Why do ‘Depop girls’ and ‘Brandy girls’ continue to do this, knowing it’s in bad taste? Many want to establish their status on the app as tastemakers, hoping that their success gained through the current momentum can lead to bigger and better things. And who bestrepresents this level of success? Bella McFadden, who has made €1.11 ($1.26) million off Depop.

Bella McFadden goes by the pseudonym of ‘Internet girl’ on Depop and on the internet; at the time of writing, she has accumulated 43,912 sales and 630,000 followers on Depop alone. As a casual viewer of McFadden’s YouTube channel, I have seen her receive more than a fair share of criticism towards her flippant thrift-store flipping practice. While McFadden does sell her finds at a marked up price, her prices remain a lot more affordable than her competitors on Depop. Her process includes upwards of three hours at each thrift store, flipping through every single item; for the style bundles she sells, she puts in the time to find and alter items that fit the buyer’s requirements and measurements. 

It is easy to criticize many of the sellers when they are blindly marking up prices, but there are still a lot of sellers who are picking out vintage treasures in the thrift store, and their time and expertise should be fairly factored into the pricing.

Some of the criticism moves beyond just the pricing, pointing out the ethics of people who could afford to shop retail and pay the full retail price. 

In fairness, no matter which side of the coin it lands on, the truth is thrift stores have too many clothes. They are overwhelmed by the number of clothing donations, many of which end up in a landfill. Goodwill has said that their garbage bills each month are into the millionsThe fashion industry is considered to be the second-largest polluter in the world, right behind the oil industry. Thrifting is, without a doubt, good for the sake of the environment.

While I do believe some of the criticism is fair, especially for people who essentially act as scalpers, marketing anything they can get their hands on for dirt cheap and selling them as ‘vintage’ for a steep price, I do not believe thrifting as a whole warrants criticism.

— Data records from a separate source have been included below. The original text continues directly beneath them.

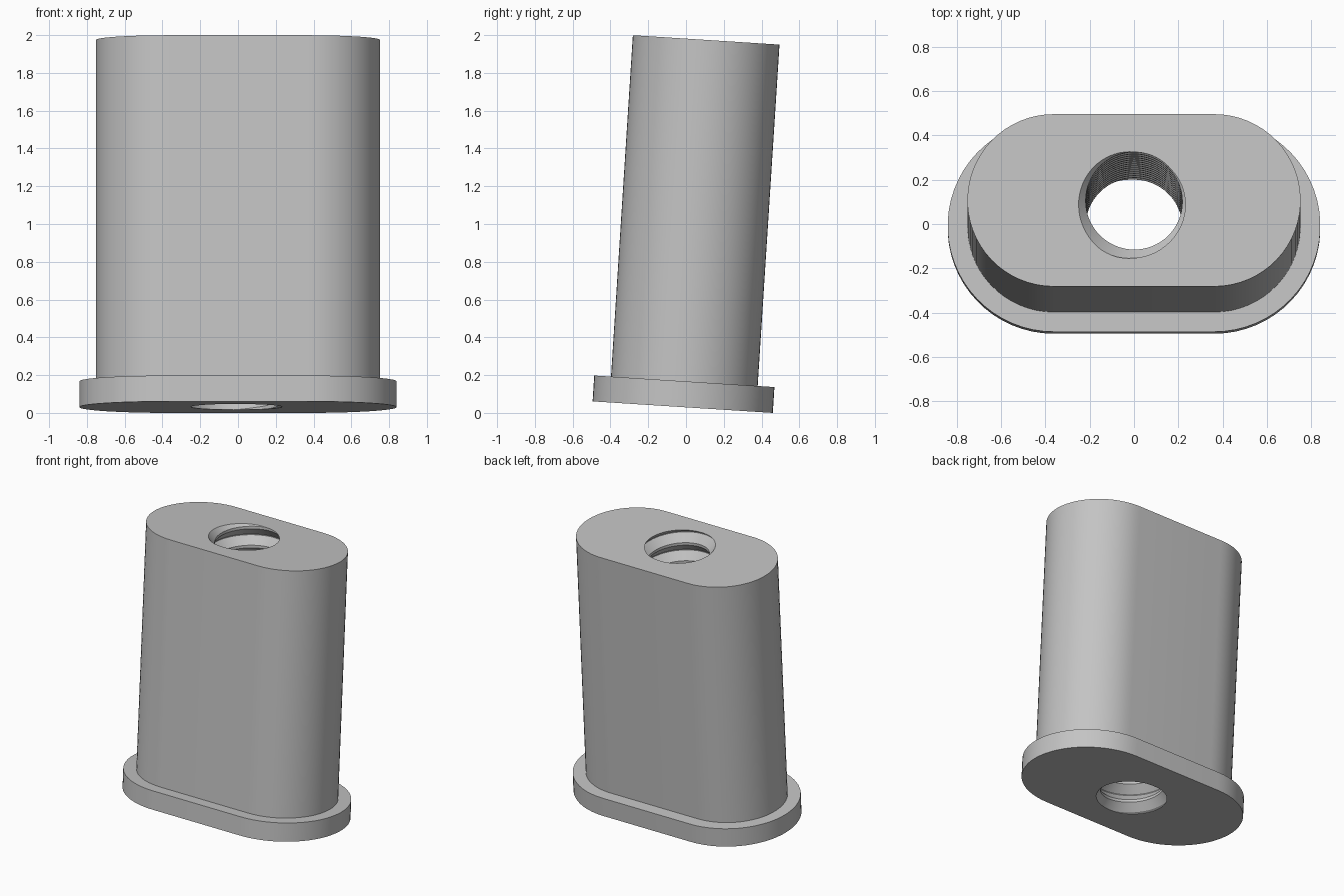
import bpy, bmesh, math
from math import pi, cos, sin, radians

if "Cube" in bpy.data.objects:
    bpy.data.objects.remove(bpy.data.objects["Cube"])

N = 64                      # points around every outline
HEIGHT = 1.948
FLANGE_H = 0.137
STRAIGHT = 0.362            # half length of the straight sides
BODY_R, FLANGE_R = 0.389, 0.478
BORE_R, THREAD_DEPTH, PITCH = 0.218, 0.05, 0.139
START = radians(243)        # where the groove leaves the top face
GROOVE, ROOT = 0.43, 0.02   # half widths, in pitches
TILT = radians(-3.66)

steel = bpy.data.materials.new("plain_grey")
steel.use_nodes = True
grey = (0.55, 0.55, 0.55, 1)
steel.diffuse_color = grey
steel.node_tree.nodes["Principled BSDF"].inputs["Base Color"].default_value = grey


def column_angle(i):
    return -pi / 2 + 2 * pi * i / N


def bore_point(a, z):
    """Point on the bore wall, with the helical groove cut into it."""
    t = (z - HEIGHT) / PITCH + (a - START) / (2 * pi)
    u = abs(t - round(t))
    r = BORE_R + THREAD_DEPTH * min(1, max(0, (GROOVE - u) / (GROOVE - ROOT)))
    return (r * cos(a), r * sin(a), z)


def stadium(r, z):
    """Outline with two straight sides and two round ends."""
    half = N // 2
    pts = []
    for side in (1, -1):
        for k in range(half):
            a = -pi / 2 + pi * k / (half - 1)
            pts.append((side * (STRAIGHT + r * cos(a)), side * r * sin(a), z))
    return pts


def bore_ring(z):
    return [bore_point(column_angle(i), z) for i in range(N)]


def finish(name, bm):
    bmesh.ops.remove_doubles(bm, verts=bm.verts, dist=1e-5)
    mesh = bpy.data.meshes.new(name)
    bm.to_mesh(mesh)
    bm.free()
    mesh.materials.append(steel)
    ob = bpy.data.objects.new(name, mesh)
    bpy.context.collection.objects.link(ob)
    ob.location = (0, -0.0175, 0.0305)
    ob.rotation_euler.x = TILT
    bpy.ops.object.select_all(action='DESELECT')
    ob.select_set(True)
    bpy.context.view_layer.objects.active = ob
    bpy.ops.object.shade_smooth_by_angle(angle=radians(30))


def skin(name, rings):
    """Join successive closed rings with quads."""
    bm = bmesh.new()
    loops = [[bm.verts.new(p) for p in ring] for ring in rings]
    for a, b in zip(loops, loops[1:]):
        for k in range(N):
            n = (k + 1) % N
            bm.faces.new((a[k], a[n], b[n], b[k]))
    finish(name, bm)


# Base flange: underside, rim and ledge
skin("flange", [bore_ring(0), stadium(FLANGE_R, 0),
                stadium(FLANGE_R, FLANGE_H), stadium(BODY_R, FLANGE_H)])

# Upright body: wall and top face
skin("body", [stadium(BODY_R, FLANGE_H), stadium(BODY_R, HEIGHT),
              bore_ring(HEIGHT)])

# Threaded bore: helical rows clipped at both end faces
bm = bmesh.new()
turns = int(HEIGHT / PITCH) + 3
phases = [m + f for m in range(-turns, 3) for f in (-GROOVE, -ROOT, ROOT, GROOVE)]
columns = []
for i in range(N + 1):
    a = column_angle(i)
    col = []
    for ph in phases:
        z = HEIGHT + PITCH * (ph - (a - START) / (2 * pi))
        col.append(bm.verts.new(bore_point(a, min(HEIGHT, max(0, z)))))
    columns.append(col)
for c, d in zip(columns, columns[1:]):
    for j in range(len(phases) - 1):
        quad = (c[j], c[j + 1], d[j + 1], d[j])
        zs = [v.co.z for v in quad]
        if max(zs) - min(zs) > 1e-6:
            bm.faces.new(quad)
bmesh.ops.delete(bm, geom=[v for v in bm.verts if not v.link_faces], context='VERTS')
finish("threaded_bore", bm)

Like anything else, user accountability is key to a platform’s sustainability. This is a good thing people are doing; let’s hope we can keep it that way.